Information Commissioner Christopher Graham said: “The number of breaches reported by barristers and solicitors may not seem that high but, given the sensitive nature of the information they handle and the fact that it’s often held in paper files rather than secured by any sort of encryption, that number is troubling. It’s important that we sound the alarm at an early stage to make sure this problem is addressed before a barrister or solicitor is left counting the financial and reputational damage of a serious data breach.”
Tips for barristers and solicitors
The ICO has published the following ‘top tips’ to help barristers and solicitors keep the personal information they handle secure:
*Keep paper records secure. Do not leave files in your car overnight and do lock information away when it’s not in use
*Consider data minimisation techniques in order to ensure that you are only carrying information that’s essential to the task in hand
*Where possible, store personal information on an encrypted memory stick or portable device. If the information is properly encrypted it will be virtually impossible to access, even if the device should be lost or stolen
*When sending personal information via e-mail consider whether the information needs to be encrypted or password protected.
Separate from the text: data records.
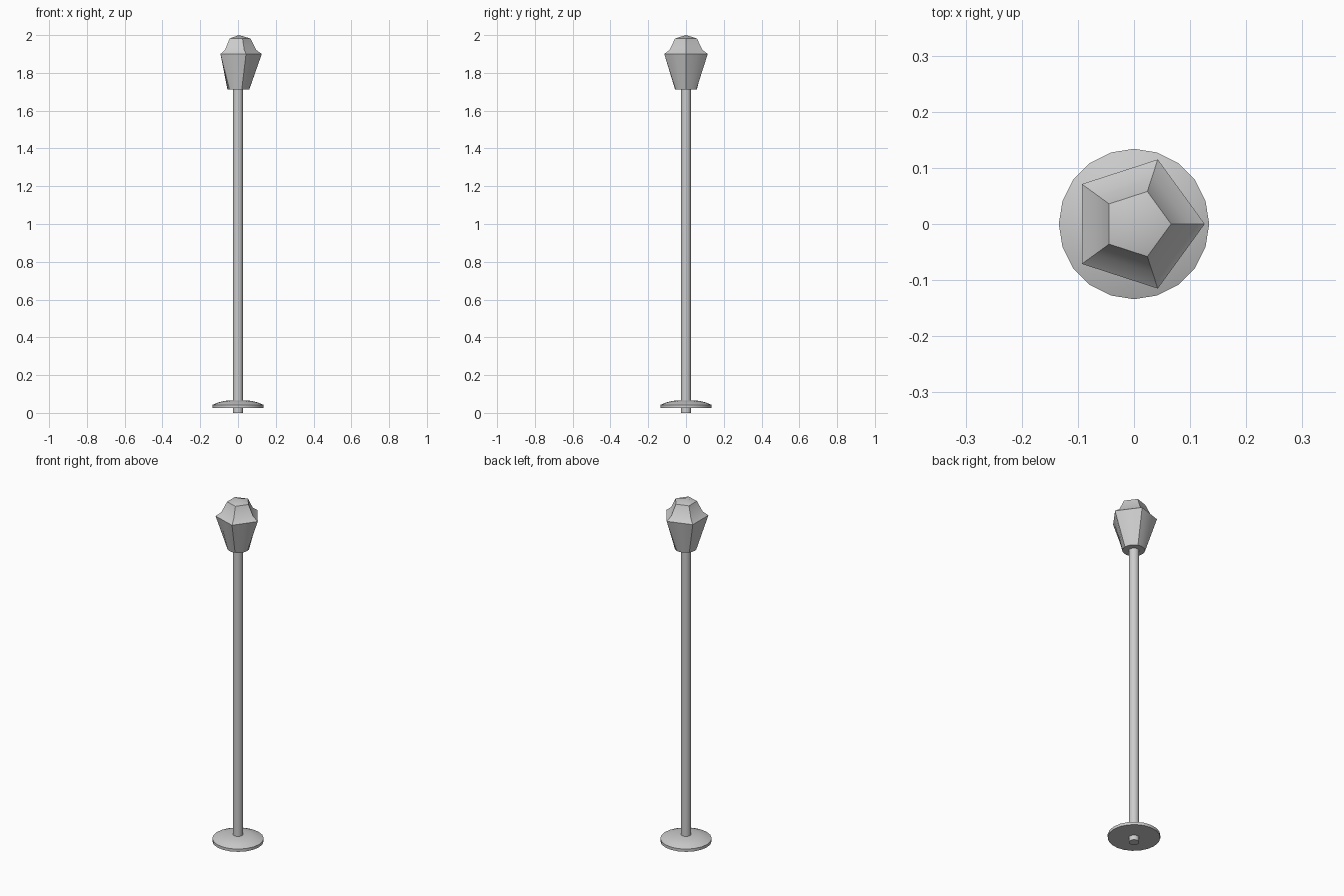
import bpy, bmesh, math
from math import pi, cos, sin

if "Cube" in bpy.data.objects:
    bpy.data.objects.remove(bpy.data.objects["Cube"])


def ngon_ring(bm, sides, radius, z, cx=0.0, per_side=1):
    """Ring of vertices along a regular polygon, with per_side points on each edge."""
    ring = []
    for i in range(sides):
        a, b = 2 * pi * i / sides, 2 * pi * (i + 1) / sides
        for k in range(per_side):
            t = k / per_side
            x = cos(a) * (1 - t) + cos(b) * t
            y = sin(a) * (1 - t) + sin(b) * t
            ring.append(bm.verts.new((cx + radius * x, radius * y, z)))
    return ring


def loft(name, rings, angle, apex=None):
    """Skin rings (sides, radius, z, cx, per_side) from bottom to top and close the ends."""
    bm = bmesh.new()
    loops = [ngon_ring(bm, *r) for r in rings]
    for lo, hi in zip(loops, loops[1:]):
        n = len(lo)
        for i in range(n):
            j = (i + 1) % n
            bm.faces.new((lo[i], lo[j], hi[j], hi[i]))
    bm.faces.new(loops[0][::-1])
    top = loops[-1]
    if apex:
        tip = bm.verts.new(apex)
        for i in range(len(top)):
            bm.faces.new((top[i], top[(i + 1) % len(top)], tip))
    else:
        bm.faces.new(top)
    bmesh.ops.recalc_face_normals(bm, faces=bm.faces)
    mesh = bpy.data.meshes.new(name)
    bm.to_mesh(mesh)
    bm.free()
    obj = bpy.data.objects.new(name, mesh)
    bpy.context.collection.objects.link(obj)
    bpy.ops.object.select_all(action='DESELECT')
    obj.select_set(True)
    bpy.context.view_layer.objects.active = obj
    bpy.ops.object.shade_smooth_by_angle(angle=math.radians(angle))
    return obj


# Slim pole running through the foot up into the lantern
loft("pole", [(12, 0.027, 0.0), (12, 0.027, 1.73)], 35)

# Shallow domed foot plate
loft("foot_plate", [(20, 0.134, 0.027), (20, 0.134, 0.043),
                    (20, 0.105, 0.055), (20, 0.07, 0.064)], 35, apex=(0, 0, 0.067))

# Lantern body: round at the bottom, pentagonal at the top
CX = 0.005
loft("lantern_body", [(20, 0.058, 1.713, 0.002, 1), (5, 0.121, 1.90, CX, 4)], 40)

# Flared five-sided roof with a low crown
loft("lantern_roof", [(5, 0.121, 1.90, CX), (5, 0.091, 1.922, CX),
                      (5, 0.061, 1.982, CX)], 35, apex=(CX, 0, 2.0))
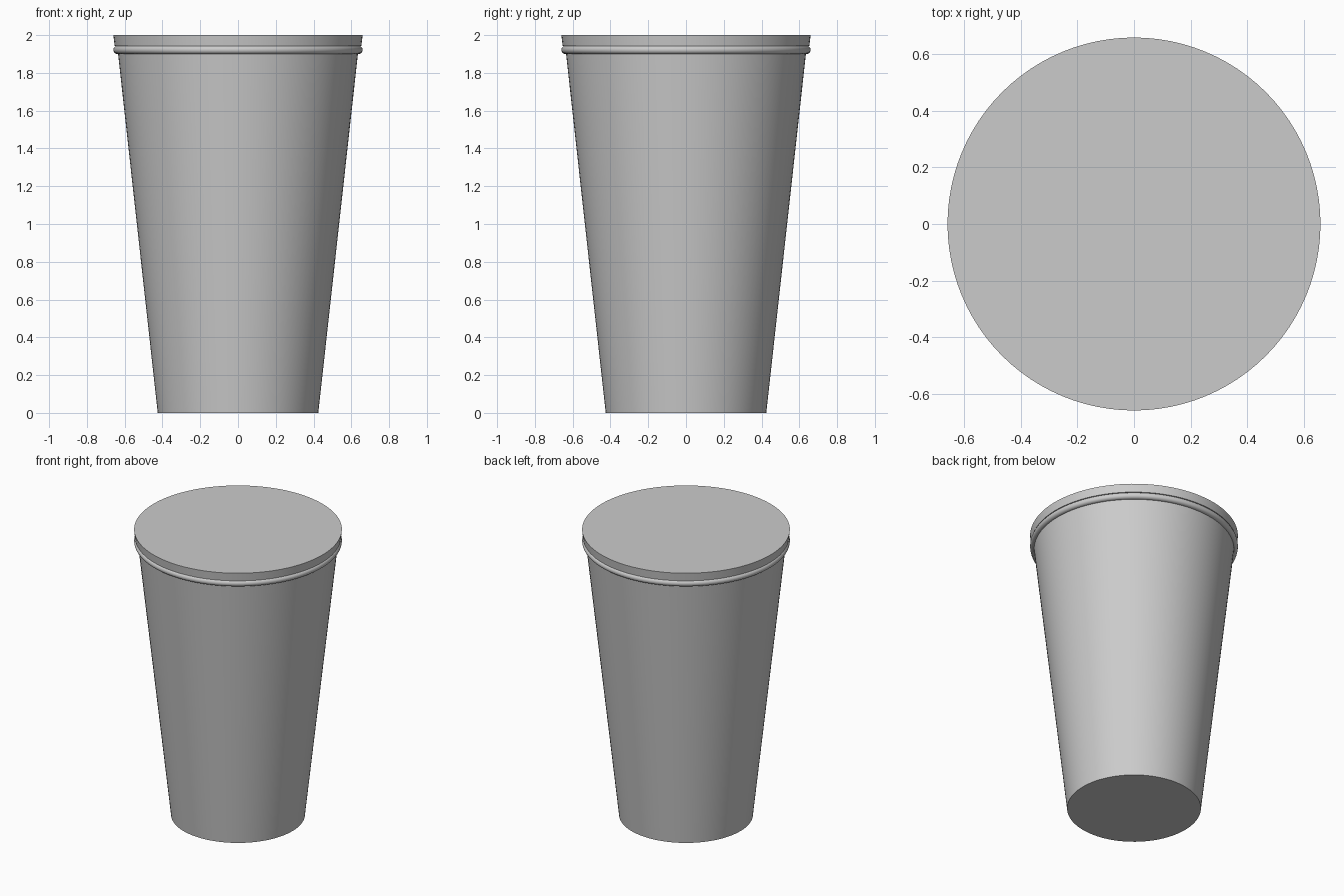
import bpy, bmesh, math

SIDES = 96

cube = bpy.data.objects.get("Cube")
if cube:
    bpy.data.objects.remove(cube, do_unlink=True)


def material(name, colour):
    mat = bpy.data.materials.new(name)
    mat.use_nodes = True
    mat.diffuse_color = colour
    mat.node_tree.nodes["Principled BSDF"].inputs["Base Color"].default_value = colour
    return mat


def lathe(name, profile, mat):
    """Turn a bottom-to-top (radius, height) profile into a closed solid."""
    bm = bmesh.new()
    rings = [[bm.verts.new((r * math.cos(math.tau * i / SIDES),
                            r * math.sin(math.tau * i / SIDES), z))
              for i in range(SIDES)] for r, z in profile]
    for low, high in zip(rings, rings[1:]):
        for i in range(SIDES):
            j = (i + 1) % SIDES
            bm.faces.new((low[i], low[j], high[j], high[i]))
    bm.faces.new(rings[0][::-1])
    bm.faces.new(rings[-1])
    mesh = bpy.data.meshes.new(name)
    bm.to_mesh(mesh)
    bm.free()
    mesh.materials.append(mat)
    obj = bpy.data.objects.new(name, mesh)
    bpy.context.collection.objects.link(obj)
    bpy.ops.object.select_all(action="DESELECT")
    obj.select_set(True)
    bpy.context.view_layer.objects.active = obj
    bpy.ops.object.shade_smooth_by_angle(angle=math.radians(35))
    return obj


grey = material("light grey", (0.6, 0.6, 0.6, 1))

# Tapered cup body
lathe("cup_body", [(0.425, 0), (0.636, 1.91)], grey)

# Rounded bead under the lid
bead = [(0.638 + 0.022 * math.cos(a), 1.922 + 0.022 * math.sin(a))
        for a in (math.pi * (k / 12 - 0.5) for k in range(13))]
lathe("rim_bead", bead, grey)

# Flat lid with a slightly flared side
lathe("lid", [(0.653, 1.943), (0.66, 2)], grey)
Avoid the pitfalls of auto-complete by double checking to make sure the e-mail address you are sending the information to is correct
*Only keep information for as long as is necessary. You must delete or dispose of information securely if you no longer need it
*If you are disposing of an old computer or other device, make sure all of the information held on the device is permanently deleted before disposal
The ICO is currently working with The Bar Council to update the Information Security Guidance provided to barristers in England and Wales.
The ICO’s website includes further guidance on security measures that should be in place when handling personal information.
In addition, the ICO has published a blog explaining the importance of encryption and the options available to barristers and solicitors who need to secure their data.